Joel spoke to the Sydney Morning Herald about why we should be adopting a heart-healthy diet – see the link.


Diet is crucial in promoting good heart health. It should be considered one piece of a complex puzzle, but one that is vital to help lower our risk of heart disease.


Evidence shows that a high consumption of added sugar greatly increases the risk of dying from heart disease. Plus, a high salt and inadequate fibre intakes can also increase our risk of heart disease and other nasties.


Nevertheless, there is increasing evidence that a diet high in monounsaturated fat (the ones predominately found in extra virgin olive oil, nuts and seeds and avocado) can help to promote better cholesterol and triglyceride levels and therefore better heart health.


The landmark PREDIMED Study found that a high intake of monounsaturated fats was associated with reduced cardiovascular disease and mortality risk in a Mediterranean population. So you can eat yourself to better heart health!


The research in Mediterranean countries is heartening (pun intended) and proof that you can eat your way to better heart health. And there’s certainly no need to cut out sugar, fat, dairy, whole grains, the occasional brew, or to revert to using meal replacements or South American herbal tonics.


Further, fibre has been shown to reduce our risk of heart disease and even certain types of cancers. In fact, there’s a whole lot of research that shows that people with a higher intake of cereal fibres have a reduced risk of premature death from a range of chronic diseases including cancer, heart disease, respiratory disease and even diabetes.


The key to dietary success is getting the balance right. The focus should be on eating whole foods. Think plenty of fresh vegetables, fruit, dairy, whole grains, nuts and seeds and lean proteins. And aiming for 2-3 tablespoons of extra virgin olive each day is the cherry on top!


More specifically, we need to be including more vegetables in our diet. Aussies drop the ball when it comes to hitting our target.
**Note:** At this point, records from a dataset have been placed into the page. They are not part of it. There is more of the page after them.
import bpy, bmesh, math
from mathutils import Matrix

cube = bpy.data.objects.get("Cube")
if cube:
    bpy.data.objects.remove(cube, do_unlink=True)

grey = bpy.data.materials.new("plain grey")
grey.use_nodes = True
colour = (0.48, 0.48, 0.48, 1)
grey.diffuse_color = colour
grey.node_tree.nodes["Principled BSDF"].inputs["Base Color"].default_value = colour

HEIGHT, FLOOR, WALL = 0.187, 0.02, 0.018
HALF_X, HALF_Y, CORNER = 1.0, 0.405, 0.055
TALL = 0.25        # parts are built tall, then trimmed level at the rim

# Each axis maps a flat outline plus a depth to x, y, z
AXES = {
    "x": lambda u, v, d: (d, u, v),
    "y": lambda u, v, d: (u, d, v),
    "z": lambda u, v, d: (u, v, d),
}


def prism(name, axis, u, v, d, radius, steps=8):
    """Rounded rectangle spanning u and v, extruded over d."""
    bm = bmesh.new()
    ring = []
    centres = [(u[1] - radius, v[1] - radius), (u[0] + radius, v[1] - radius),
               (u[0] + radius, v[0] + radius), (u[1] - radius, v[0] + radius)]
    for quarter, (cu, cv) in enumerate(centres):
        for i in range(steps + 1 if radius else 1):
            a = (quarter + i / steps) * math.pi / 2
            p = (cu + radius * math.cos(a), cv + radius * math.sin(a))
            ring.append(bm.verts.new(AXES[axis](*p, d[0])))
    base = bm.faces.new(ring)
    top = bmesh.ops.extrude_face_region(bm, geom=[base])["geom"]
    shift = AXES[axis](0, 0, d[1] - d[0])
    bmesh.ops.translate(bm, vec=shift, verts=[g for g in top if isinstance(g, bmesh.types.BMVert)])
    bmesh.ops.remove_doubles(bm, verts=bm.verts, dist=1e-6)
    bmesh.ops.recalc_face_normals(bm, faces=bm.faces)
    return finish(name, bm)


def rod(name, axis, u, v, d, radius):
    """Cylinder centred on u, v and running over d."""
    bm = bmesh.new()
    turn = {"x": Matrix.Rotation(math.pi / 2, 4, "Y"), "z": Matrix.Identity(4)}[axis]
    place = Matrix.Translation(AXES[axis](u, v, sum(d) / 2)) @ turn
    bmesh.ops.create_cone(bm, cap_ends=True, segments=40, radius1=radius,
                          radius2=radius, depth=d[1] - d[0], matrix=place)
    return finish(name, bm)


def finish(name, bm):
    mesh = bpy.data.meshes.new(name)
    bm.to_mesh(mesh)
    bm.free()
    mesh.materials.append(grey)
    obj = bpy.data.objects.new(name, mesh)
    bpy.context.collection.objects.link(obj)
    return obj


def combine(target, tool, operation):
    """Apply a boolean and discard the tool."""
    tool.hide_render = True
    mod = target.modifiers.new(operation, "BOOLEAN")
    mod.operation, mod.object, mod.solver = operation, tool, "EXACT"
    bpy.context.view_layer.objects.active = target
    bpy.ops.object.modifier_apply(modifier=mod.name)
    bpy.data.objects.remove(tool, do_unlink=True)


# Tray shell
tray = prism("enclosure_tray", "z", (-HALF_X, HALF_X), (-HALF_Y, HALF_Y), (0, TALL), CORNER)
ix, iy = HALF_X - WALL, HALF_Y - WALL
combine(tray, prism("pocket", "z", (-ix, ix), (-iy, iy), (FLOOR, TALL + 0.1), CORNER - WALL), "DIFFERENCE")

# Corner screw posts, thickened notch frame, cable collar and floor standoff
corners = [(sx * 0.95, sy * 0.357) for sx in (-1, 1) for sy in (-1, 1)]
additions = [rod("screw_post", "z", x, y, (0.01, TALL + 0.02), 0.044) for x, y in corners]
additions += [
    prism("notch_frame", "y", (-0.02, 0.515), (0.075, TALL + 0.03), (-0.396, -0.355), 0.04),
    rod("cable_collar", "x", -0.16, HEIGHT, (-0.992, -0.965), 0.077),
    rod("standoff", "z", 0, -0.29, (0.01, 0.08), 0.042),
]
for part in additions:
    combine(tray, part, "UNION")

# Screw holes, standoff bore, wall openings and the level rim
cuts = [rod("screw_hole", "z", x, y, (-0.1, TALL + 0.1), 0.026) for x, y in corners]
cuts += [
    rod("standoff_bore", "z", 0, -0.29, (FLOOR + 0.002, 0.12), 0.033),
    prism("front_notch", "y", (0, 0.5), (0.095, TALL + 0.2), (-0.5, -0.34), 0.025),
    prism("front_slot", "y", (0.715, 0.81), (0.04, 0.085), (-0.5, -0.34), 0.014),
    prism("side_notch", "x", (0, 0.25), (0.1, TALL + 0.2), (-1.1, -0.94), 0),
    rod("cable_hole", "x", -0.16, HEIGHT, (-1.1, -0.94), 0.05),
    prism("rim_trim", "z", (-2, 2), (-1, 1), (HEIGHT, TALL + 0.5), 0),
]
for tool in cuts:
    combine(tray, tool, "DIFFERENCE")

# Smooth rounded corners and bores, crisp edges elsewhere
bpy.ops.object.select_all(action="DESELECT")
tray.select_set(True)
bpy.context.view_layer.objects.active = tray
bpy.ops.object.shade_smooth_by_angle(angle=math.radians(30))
Vegetables contain a host of nutrients, antioxidants as well as fibre. Including an extra serve of veggies at lunch and dinner with a healthy splash of extra virgin olive oil can have profound effects on our heart health and waistline, too. The science overwhelmingly shows that people who eat more veggies have fewer incidences of heart disease, diabetes and certain cancers, and are also more likely to be a healthier weight.


Whole grains are nutritional powerhouses that boast a high protein and fibre content and contain a wide variety of essential vitamins and minerals. Yes, carbs in the form of whole grain are necessary for good heart health… contrary to popular opinion on social media and gossip magazines. Research shows that people who regularly include whole grains as part of their diet have lower cholesterol levels and blood pressure rates and are less likely to develop diabetes and certain cancers. So there’s no need to fear or avoid carbohydrate-rich foods like brown rice, oats, whole grain breakfast cereal, quinoa etc.


Heart disease is a silent killer. We often don’t feel the effects of high blood pressure and there are no physical warnings of high cholesterol or blood sugar levels (diabetes is also a risk factor for heart disease). So, it’s clear that we need to be vigilant and to eat better to protect our hearts.